Pākehā Māori

From Wikipedia, the free encyclopedia
Jump to: navigation, search

Pākehā Māori were the early European settlers in New Zealand (known as Pākehā in the Māori language) who lived among the Māori.


Some were kept by the Māori as slaves, while others settled in Māori communities by choice, many being runaway seamen or escaped convicts.[1] They were often welcomed, took wives and were treated as Māori, particularly in the first two decades of the 19th century. The rarity value of Europeans in New Zealand and the importance of trade in European goods - particularly muskets - made Pākehā Māori highly prized for their trading skills. Some achieved a degree of prestige among the Māori and fought in battle with their adopted tribe in the New Zealand land wars, sometimes against European soldiers. While some lived the rest of their lives amongst Māori, others, such as lapsed missionary Thomas Kendall, did so only briefly.

A few Pākehā Māori such as James Caddell, John Rutherford[2] and Barnet Burns even received the moko or facial tattoo.

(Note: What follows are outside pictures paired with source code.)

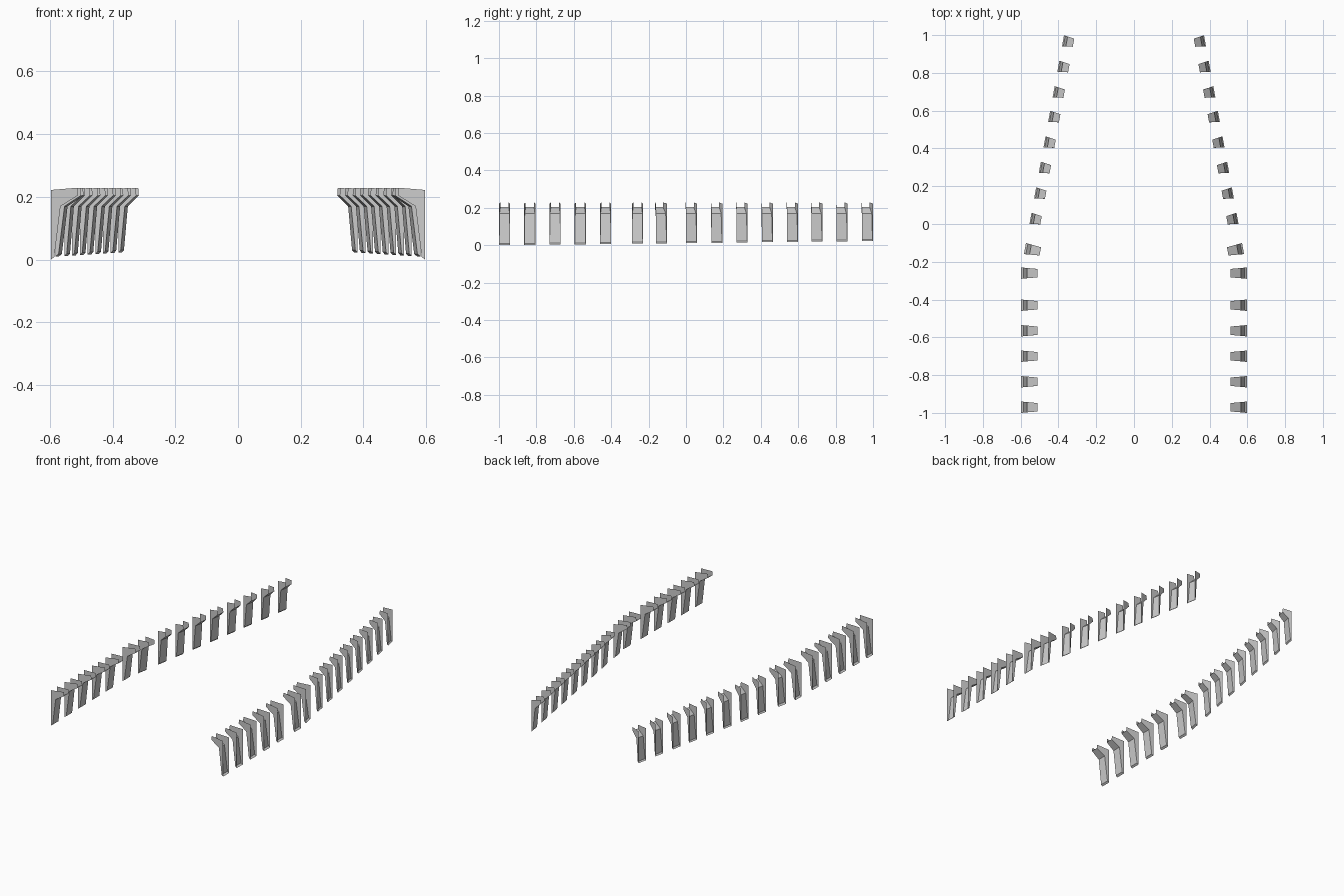
import bpy
import math
from mathutils import Matrix, Vector

if "Cube" in bpy.data.objects:
    bpy.data.objects.remove(bpy.data.objects["Cube"])

# Bracket profile: (inset from the outer edge, height, half width)
FOOT_OUT = (0.0, 0.0, 0.030)
FOOT_IN = (0.011, 0.008, 0.029)
KNEE = (0.031, 0.17, 0.027)
TIP_LOW = (0.087, 0.205, 0.022)
TIP_TOP = (0.084, 0.229, 0.022)
BACK_TOP = (0.0, 0.222, 0.030)
PROFILE = [FOOT_OUT, FOOT_IN, KNEE, TIP_LOW, TIP_TOP, BACK_TOP]


def add_bracket(name, x, y, angle, depth, lift):
    """Open channel: two side plates joined by a bent inner web, mirrored in x."""
    turn = Matrix.Translation((x, y, 0)) @ Matrix.Rotation(angle, 4, 'Z')
    verts = []
    for side in (-1, 1):
        for i, (inset, z, half) in enumerate(PROFILE):
            z += lift if i < 2 else 0
            verts.append(turn @ Vector((-inset * depth, side * half, z)))
    n = len(PROFILE)
    faces = [tuple(range(n))[::-1], tuple(range(n, 2 * n))]
    faces += [(i, i + 1, i + 1 + n, i + n) for i in range(3)]
    mesh = bpy.data.meshes.new(name)
    mesh.from_pydata(verts, [], faces)
    mesh.update()
    obj = bpy.data.objects.new(name, mesh)
    bpy.context.collection.objects.link(obj)
    # opposite side
    pivot = obj.modifiers.new("mirror", 'MIRROR')
    pivot.use_axis[0] = True


# Straight run at the front
for i, y in enumerate((-0.97, -0.835, -0.70, -0.565, -0.43, -0.26)):
    add_bracket(f"straight_bracket_{i}", 0.597, y, 0, 1.0, 0.0115 * (y + 0.97))

# Converging run towards the back
SLOPE = 0.183
for i, y in enumerate((-0.13, 0.03, 0.165, 0.30, 0.435, 0.57, 0.70, 0.835, 0.97)):
    x = 0.548 - SLOPE * (y - 0.03)
    depth = 0.95 if i == 0 else 0.65
    add_bracket(f"angled_bracket_{i}", x, y, math.atan(SLOPE), depth,
                0.0115 * (y + 0.97))
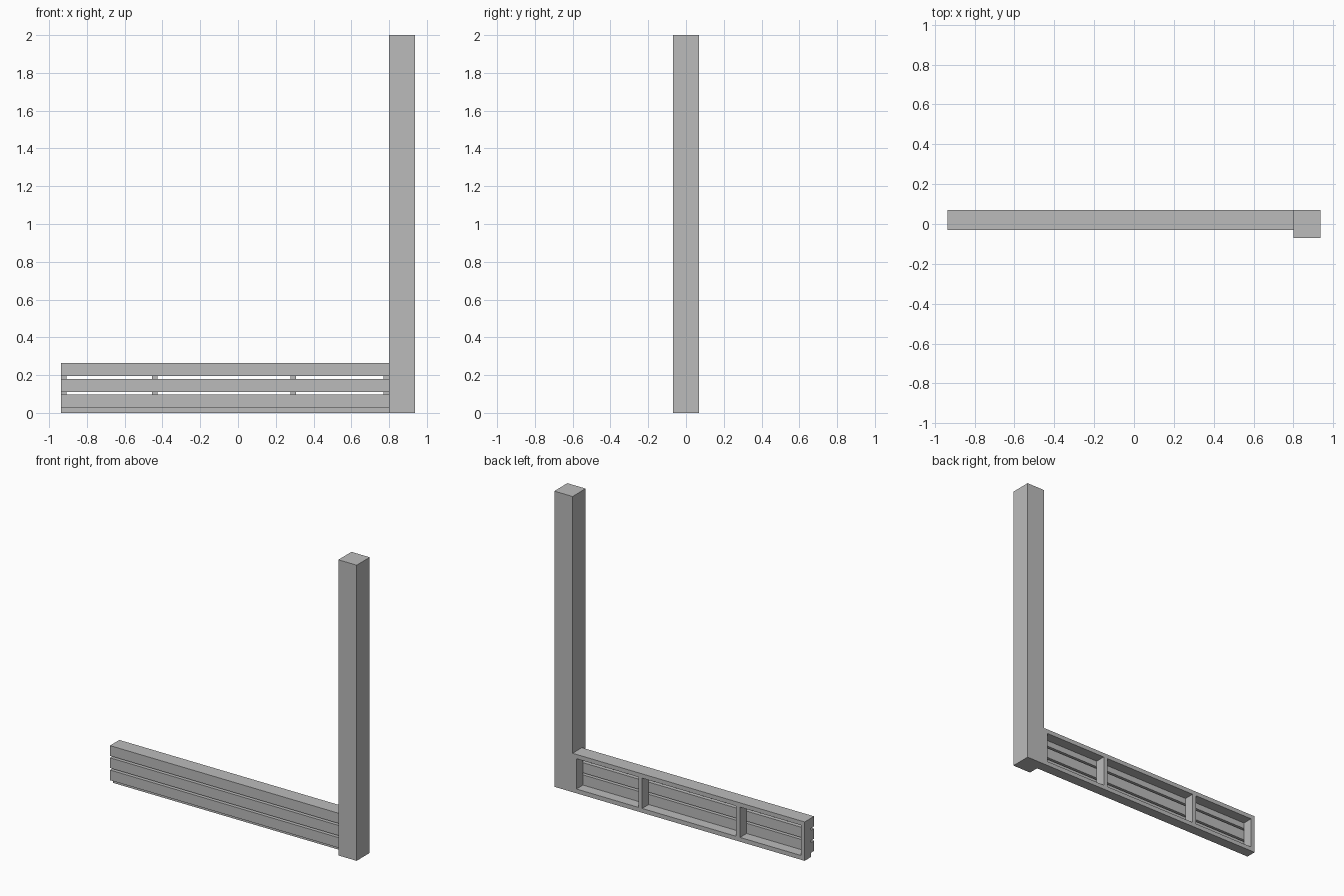
import bpy

cube = bpy.data.objects.get("Cube")
if cube:
    bpy.data.objects.remove(cube, do_unlink=True)

grey = bpy.data.materials.new("plain_grey")
grey.use_nodes = True
grey.diffuse_color = (0.5, 0.5, 0.5, 1)
grey.node_tree.nodes["Principled BSDF"].inputs["Base Color"].default_value = (0.5, 0.5, 0.5, 1)


def box(name, x, y, z):
    """Add a box spanning the (min, max) pairs x, y and z."""
    spans = (x, y, z)
    bpy.ops.mesh.primitive_cube_add(size=1, location=[(a + b) / 2 for a, b in spans])
    ob = bpy.context.object
    ob.name = name
    ob.scale = [b - a for a, b in spans]
    bpy.ops.object.transform_apply(location=False, rotation=False, scale=True)
    ob.data.materials.append(grey)
    return ob


LEFT, RIGHT = 0.8, -0.937      # ends of the low panel
FRONT, MID, BACK = -0.03, 0.0, 0.07
TOP, BOARD = 0.263, 0.029      # panel height, timber thickness

# Tall corner post
box("post", (LEFT, 0.937), (-0.07, BACK), (0, 2))

# Frame behind the slats
box("bottom_rail", (RIGHT, LEFT), (MID, BACK), (0, BOARD))
box("top_rail", (RIGHT, LEFT), (MID, BACK), (TOP - BOARD, TOP))
for name, x in (("right_end_stud", RIGHT), ("right_stud", -0.454),
                ("left_stud", 0.279), ("left_end_stud", LEFT - BOARD)):
    box(name, (x, x + BOARD), (MID, BACK), (BOARD, TOP - BOARD))

# Three horizontal slats with narrow gaps
HEIGHT, GAP = 0.069, 0.0135
for i in range(3):
    z = BOARD + i * (HEIGHT + GAP)
    box(f"slat_{i + 1}", (RIGHT, LEFT), (FRONT, MID), (z, z + HEIGHT))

As more Europeans arrived, the status of early Europeans among Māori fell and some of the early Pakeha Maori reverted to a more European existence.

The early settler Frederick Edward Maning published two books under the pseudonym Pakeha Māori which contain many examples of how Pakeha/Maori lived.

Notable Pākehā Māori[edit]

See also[edit]